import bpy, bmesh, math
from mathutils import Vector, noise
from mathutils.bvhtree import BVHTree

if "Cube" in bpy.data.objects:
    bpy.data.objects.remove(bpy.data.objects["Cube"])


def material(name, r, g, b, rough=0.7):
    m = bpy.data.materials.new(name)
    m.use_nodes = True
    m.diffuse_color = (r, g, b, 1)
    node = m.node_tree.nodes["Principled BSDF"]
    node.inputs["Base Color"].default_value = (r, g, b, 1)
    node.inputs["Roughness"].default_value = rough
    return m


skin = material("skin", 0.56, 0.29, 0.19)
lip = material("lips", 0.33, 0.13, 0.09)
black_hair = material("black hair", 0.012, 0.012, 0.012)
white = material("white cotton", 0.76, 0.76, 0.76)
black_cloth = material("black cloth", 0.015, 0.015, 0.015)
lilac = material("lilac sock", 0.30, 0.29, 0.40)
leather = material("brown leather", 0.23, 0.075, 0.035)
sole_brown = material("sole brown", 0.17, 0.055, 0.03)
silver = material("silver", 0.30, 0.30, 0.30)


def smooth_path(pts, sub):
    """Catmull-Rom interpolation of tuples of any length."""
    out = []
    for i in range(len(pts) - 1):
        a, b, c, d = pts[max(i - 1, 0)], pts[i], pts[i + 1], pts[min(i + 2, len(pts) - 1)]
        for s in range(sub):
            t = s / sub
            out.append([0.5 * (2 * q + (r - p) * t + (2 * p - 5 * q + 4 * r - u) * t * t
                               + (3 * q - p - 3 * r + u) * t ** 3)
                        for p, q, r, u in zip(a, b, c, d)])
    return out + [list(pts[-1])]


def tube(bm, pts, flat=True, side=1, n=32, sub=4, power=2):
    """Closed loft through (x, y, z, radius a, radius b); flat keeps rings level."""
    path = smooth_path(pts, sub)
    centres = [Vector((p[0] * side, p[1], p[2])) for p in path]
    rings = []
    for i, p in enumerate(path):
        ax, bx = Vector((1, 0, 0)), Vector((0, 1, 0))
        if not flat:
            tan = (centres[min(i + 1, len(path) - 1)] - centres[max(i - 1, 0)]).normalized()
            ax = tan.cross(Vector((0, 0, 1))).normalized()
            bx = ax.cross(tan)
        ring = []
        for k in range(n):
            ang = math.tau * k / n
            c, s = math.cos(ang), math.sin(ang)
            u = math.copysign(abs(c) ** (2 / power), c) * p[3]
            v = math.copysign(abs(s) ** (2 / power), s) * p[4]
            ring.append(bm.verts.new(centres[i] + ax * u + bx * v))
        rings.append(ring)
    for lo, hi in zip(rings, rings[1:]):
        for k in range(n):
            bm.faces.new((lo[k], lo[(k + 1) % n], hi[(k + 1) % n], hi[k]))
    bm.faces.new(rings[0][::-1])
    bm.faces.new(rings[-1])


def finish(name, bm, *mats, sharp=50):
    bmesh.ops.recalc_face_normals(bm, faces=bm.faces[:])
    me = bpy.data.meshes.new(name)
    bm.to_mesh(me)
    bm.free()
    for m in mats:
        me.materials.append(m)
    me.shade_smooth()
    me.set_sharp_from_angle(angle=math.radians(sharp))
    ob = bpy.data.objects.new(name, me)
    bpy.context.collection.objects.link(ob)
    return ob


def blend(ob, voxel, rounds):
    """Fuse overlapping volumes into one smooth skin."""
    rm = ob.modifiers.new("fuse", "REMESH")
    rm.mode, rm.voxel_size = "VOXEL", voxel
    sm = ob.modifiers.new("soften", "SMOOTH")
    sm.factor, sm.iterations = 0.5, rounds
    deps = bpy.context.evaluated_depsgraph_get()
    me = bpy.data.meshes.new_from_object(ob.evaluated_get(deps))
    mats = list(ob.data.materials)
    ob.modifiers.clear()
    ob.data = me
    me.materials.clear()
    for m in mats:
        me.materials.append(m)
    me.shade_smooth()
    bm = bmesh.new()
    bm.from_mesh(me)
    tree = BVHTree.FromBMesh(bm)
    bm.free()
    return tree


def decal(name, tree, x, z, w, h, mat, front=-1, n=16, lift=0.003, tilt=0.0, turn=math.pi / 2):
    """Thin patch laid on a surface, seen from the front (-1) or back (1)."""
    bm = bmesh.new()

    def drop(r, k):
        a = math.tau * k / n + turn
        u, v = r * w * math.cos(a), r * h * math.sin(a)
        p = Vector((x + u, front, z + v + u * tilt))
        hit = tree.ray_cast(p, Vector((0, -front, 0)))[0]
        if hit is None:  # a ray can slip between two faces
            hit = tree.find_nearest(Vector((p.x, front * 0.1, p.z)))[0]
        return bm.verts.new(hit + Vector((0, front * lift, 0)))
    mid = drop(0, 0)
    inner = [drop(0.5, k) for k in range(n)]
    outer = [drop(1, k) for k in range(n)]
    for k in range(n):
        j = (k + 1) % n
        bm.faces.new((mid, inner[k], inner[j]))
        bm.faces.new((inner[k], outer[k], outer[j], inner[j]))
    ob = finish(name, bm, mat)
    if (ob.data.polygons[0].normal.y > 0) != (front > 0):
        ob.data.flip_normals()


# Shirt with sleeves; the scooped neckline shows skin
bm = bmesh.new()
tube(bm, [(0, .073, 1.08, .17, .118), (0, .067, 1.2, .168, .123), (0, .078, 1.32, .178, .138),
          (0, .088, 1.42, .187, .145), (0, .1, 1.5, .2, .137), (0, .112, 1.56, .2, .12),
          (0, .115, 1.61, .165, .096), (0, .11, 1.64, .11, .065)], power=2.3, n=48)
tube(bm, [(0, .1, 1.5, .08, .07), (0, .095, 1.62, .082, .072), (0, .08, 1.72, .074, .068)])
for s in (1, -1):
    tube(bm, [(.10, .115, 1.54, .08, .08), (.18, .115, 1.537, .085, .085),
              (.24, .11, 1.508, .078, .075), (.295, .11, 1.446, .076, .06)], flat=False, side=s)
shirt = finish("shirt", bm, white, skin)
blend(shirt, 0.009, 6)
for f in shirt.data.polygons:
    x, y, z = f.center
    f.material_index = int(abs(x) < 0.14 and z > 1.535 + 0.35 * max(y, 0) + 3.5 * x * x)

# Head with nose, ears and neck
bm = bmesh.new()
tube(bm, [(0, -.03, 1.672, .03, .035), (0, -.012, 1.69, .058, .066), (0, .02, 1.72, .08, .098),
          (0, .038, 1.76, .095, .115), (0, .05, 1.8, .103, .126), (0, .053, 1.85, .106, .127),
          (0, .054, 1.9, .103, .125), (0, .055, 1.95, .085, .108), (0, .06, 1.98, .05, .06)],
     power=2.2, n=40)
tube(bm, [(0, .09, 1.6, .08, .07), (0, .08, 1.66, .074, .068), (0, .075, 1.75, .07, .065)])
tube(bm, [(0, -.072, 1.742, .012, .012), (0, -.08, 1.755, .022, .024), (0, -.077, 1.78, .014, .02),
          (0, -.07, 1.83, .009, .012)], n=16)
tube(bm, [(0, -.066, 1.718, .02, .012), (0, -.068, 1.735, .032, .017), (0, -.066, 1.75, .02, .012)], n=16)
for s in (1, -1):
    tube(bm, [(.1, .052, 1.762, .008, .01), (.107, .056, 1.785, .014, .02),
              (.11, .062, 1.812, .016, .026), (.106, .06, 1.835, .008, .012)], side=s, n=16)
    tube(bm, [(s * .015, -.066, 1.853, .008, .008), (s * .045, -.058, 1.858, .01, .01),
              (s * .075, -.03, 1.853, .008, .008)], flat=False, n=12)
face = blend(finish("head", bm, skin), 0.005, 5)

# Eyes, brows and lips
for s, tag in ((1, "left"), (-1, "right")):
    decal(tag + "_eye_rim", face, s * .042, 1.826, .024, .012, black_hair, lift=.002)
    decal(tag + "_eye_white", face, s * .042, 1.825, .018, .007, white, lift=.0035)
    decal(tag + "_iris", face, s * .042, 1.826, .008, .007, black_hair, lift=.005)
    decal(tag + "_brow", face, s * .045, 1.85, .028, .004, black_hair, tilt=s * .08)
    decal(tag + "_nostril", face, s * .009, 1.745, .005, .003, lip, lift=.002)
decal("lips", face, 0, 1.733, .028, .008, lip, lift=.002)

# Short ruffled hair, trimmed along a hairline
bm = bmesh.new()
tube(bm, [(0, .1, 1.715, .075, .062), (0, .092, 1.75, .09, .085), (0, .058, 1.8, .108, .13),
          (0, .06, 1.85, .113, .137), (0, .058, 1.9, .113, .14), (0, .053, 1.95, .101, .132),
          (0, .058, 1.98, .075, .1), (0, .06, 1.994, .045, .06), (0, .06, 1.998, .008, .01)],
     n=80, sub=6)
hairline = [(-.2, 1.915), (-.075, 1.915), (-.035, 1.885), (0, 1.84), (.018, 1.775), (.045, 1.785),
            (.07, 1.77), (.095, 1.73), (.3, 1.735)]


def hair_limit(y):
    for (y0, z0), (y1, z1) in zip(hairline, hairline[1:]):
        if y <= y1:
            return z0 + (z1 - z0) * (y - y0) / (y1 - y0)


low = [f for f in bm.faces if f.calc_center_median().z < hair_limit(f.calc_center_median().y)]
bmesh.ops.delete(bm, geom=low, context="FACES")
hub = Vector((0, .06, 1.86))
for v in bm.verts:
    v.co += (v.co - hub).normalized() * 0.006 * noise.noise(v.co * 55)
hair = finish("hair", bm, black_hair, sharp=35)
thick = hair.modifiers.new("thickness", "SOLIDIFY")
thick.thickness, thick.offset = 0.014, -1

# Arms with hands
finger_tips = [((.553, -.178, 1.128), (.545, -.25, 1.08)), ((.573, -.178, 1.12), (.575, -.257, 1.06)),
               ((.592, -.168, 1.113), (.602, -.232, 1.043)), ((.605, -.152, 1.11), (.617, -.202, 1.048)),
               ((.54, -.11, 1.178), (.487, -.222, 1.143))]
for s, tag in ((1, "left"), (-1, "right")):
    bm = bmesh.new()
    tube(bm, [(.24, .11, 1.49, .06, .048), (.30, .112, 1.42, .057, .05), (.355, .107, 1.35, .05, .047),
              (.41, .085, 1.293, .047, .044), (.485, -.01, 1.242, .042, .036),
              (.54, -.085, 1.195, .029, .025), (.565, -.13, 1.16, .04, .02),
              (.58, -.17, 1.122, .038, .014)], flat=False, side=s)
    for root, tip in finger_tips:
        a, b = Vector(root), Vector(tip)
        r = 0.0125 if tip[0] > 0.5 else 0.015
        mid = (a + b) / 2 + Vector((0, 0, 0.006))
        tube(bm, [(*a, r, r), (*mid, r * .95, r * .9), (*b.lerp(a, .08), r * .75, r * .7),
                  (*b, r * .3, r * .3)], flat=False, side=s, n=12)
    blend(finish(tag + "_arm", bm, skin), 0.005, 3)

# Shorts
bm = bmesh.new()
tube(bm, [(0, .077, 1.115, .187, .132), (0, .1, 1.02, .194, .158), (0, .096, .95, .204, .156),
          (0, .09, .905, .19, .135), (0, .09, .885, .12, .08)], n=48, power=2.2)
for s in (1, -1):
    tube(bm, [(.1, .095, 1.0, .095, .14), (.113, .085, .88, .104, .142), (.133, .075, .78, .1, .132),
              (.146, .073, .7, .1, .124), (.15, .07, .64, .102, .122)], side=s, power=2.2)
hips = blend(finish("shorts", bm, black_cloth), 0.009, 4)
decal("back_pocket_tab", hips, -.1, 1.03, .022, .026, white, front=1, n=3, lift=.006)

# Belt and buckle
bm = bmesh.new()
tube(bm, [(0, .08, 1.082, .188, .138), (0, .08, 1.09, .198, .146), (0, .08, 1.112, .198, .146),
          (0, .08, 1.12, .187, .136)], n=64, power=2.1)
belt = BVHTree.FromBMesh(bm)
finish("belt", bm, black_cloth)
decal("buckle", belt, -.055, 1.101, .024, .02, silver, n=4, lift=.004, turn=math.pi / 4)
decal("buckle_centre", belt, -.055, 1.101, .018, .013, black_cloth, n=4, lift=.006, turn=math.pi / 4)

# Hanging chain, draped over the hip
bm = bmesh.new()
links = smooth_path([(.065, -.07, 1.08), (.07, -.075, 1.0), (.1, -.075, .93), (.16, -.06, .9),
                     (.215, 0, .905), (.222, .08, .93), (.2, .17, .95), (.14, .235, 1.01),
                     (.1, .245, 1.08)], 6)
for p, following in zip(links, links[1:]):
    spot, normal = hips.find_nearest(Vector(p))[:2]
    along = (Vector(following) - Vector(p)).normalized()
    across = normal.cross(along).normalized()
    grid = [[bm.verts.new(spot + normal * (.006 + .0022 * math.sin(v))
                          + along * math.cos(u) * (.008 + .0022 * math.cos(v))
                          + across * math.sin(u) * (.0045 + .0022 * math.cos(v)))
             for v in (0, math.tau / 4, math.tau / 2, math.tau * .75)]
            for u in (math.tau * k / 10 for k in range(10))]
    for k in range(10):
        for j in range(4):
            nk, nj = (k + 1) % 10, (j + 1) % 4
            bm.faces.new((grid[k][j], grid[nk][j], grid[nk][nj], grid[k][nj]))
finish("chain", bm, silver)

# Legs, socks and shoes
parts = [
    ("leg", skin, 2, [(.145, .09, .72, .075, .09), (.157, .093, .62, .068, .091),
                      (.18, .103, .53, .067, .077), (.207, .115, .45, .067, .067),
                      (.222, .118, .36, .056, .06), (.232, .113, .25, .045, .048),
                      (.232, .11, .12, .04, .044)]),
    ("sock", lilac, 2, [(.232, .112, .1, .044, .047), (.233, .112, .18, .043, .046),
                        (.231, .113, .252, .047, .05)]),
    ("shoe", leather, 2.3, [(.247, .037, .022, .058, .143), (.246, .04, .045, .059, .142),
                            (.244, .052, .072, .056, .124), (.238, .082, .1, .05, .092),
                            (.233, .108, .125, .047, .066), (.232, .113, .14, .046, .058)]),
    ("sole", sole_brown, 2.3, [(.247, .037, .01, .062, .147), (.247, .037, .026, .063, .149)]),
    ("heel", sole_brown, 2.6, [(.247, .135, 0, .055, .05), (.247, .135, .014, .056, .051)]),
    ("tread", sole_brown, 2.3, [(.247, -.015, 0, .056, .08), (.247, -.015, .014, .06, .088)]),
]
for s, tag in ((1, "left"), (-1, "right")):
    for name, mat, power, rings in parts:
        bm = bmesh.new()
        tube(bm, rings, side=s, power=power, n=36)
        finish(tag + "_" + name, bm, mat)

^^^^

*Task to complete*
Look through the entries above, and wherever a line holds the string "normalized", copy it.

*Solution to the problem*
            tan = (centres[min(i + 1, len(path) - 1)] - centres[max(i - 1, 0)]).normalized()
            ax = tan.cross(Vector((0, 0, 1))).normalized()
    v.co += (v.co - hub).normalized() * 0.006 * noise.noise(v.co * 55)
    along = (Vector(following) - Vector(p)).normalized()
    across = normal.cross(along).normalized()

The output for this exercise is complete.